Moreover, the updated NDC would prioritise concrete climate interventions in building resilience to protect vulnerable communities and the ecosystem, advance climate responsive food production system, lower deforestation and landscape restoration, scale up penetration of renewable energy and sustainable energy transition, promote clean electric mobility among others, the MESTI minister further explained.
Dr Afriyie said, among other things, that Ghana's delegation to the COP26 in Glasgow, Scotland would be led by President Nana Addo Dankwa Akufo-Addo. According to him, Ghana would set up a pavilion at the conference ground to showcase some of the steps it had taken to deal with climate change.
Ghana’s participation in the COP 26, the minister explained, would enable the country to contribute to global discussions on climate change, showcase national efforts at mitigating and adapting to the impact of climate change.
It will also provide a platform for bilateral discussions with development partner agencies for mobilising resources to address climate change.
He said climate change was currently threatening the world poor on a huge scale and that the most vulnerable would face water shortages if the problem was not addressed.
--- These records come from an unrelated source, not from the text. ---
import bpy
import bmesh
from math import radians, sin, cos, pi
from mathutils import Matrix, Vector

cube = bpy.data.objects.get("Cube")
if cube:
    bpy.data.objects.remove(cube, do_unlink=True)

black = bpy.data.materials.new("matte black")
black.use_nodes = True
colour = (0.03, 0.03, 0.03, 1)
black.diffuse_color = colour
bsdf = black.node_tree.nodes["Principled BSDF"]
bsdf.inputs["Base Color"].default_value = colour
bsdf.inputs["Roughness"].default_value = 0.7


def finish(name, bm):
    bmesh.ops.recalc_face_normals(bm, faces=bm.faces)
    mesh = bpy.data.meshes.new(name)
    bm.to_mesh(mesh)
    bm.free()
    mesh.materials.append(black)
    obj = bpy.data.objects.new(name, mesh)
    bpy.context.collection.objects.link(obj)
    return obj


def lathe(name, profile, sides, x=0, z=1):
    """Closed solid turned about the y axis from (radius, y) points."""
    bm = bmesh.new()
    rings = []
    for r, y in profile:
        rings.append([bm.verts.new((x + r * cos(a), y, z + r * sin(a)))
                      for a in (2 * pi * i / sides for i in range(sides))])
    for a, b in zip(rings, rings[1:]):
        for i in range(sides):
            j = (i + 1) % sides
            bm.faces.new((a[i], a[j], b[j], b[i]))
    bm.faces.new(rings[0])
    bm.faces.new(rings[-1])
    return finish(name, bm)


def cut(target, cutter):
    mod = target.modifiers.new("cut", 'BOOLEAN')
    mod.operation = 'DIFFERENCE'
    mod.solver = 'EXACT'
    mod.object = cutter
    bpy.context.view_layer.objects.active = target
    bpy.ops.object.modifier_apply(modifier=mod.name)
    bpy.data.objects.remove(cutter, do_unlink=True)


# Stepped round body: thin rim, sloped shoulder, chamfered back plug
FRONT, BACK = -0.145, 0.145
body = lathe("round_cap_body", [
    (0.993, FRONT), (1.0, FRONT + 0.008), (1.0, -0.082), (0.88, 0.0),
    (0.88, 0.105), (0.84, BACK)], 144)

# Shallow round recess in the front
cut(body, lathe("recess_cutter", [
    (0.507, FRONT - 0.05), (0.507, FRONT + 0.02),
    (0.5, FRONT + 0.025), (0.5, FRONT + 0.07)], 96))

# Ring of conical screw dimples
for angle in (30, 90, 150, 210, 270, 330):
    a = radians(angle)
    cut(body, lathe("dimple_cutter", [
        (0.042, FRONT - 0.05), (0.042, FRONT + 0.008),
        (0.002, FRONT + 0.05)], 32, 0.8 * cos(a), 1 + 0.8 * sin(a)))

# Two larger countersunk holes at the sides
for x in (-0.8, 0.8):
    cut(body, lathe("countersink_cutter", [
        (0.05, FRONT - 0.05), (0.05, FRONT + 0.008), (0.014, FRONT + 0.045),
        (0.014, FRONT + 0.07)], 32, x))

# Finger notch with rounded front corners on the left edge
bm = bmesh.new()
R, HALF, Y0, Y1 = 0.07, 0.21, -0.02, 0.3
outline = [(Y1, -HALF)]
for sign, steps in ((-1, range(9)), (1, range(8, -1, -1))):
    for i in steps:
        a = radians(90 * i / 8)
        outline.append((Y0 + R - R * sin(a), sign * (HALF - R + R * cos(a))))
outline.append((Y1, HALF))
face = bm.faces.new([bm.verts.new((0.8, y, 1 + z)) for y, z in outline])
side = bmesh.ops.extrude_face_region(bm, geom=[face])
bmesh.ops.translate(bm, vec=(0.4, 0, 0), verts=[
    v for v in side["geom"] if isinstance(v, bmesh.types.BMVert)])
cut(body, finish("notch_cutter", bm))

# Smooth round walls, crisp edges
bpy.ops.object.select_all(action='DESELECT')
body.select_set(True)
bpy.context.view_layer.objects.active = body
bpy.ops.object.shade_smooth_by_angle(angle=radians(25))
Additionally, he said the agricultural cycles would threaten food security across entire regions while rising sea levels would displace coastal communities in both rural and heavily urbanised environments.
The Executive Director of the Environmental Protection Agency (EPA), Dr Henry Kwabena Kokofu, expressed the agency’s willingness to continue to provide technical leadership on climate change in the country and avail itself to supporting the COP 26 preparation process and beyond.
Climate change, he said, was one of the defining development issues of all time and was another pandemic in waiting if the international community failed to act fast with ambitions.
The Charge d’ Affaires for the British High Commission, Ms Beth Cadman, said the UK government was expecting over 30,000 delegates to visit Glasgow, Scotland for the COP 26 event and that over 125 world leaders had confirmed their attendance.
She said the UK was playing its part to ensure that rich countries provided the finance that developing countries needed to adapt to climate change.
“Ghana is right to prioritise their needs at the COP; their voice is vital to spur action. It is a country with little responsibility for creating crisis but one in which the effects will be strongly felt.
“Securing access to climate finance will be one of Ghana’s key ambitions for the COP 26. The UK is working hard to reach the target of $100 bn a year, as well as reducing emissions,” She said.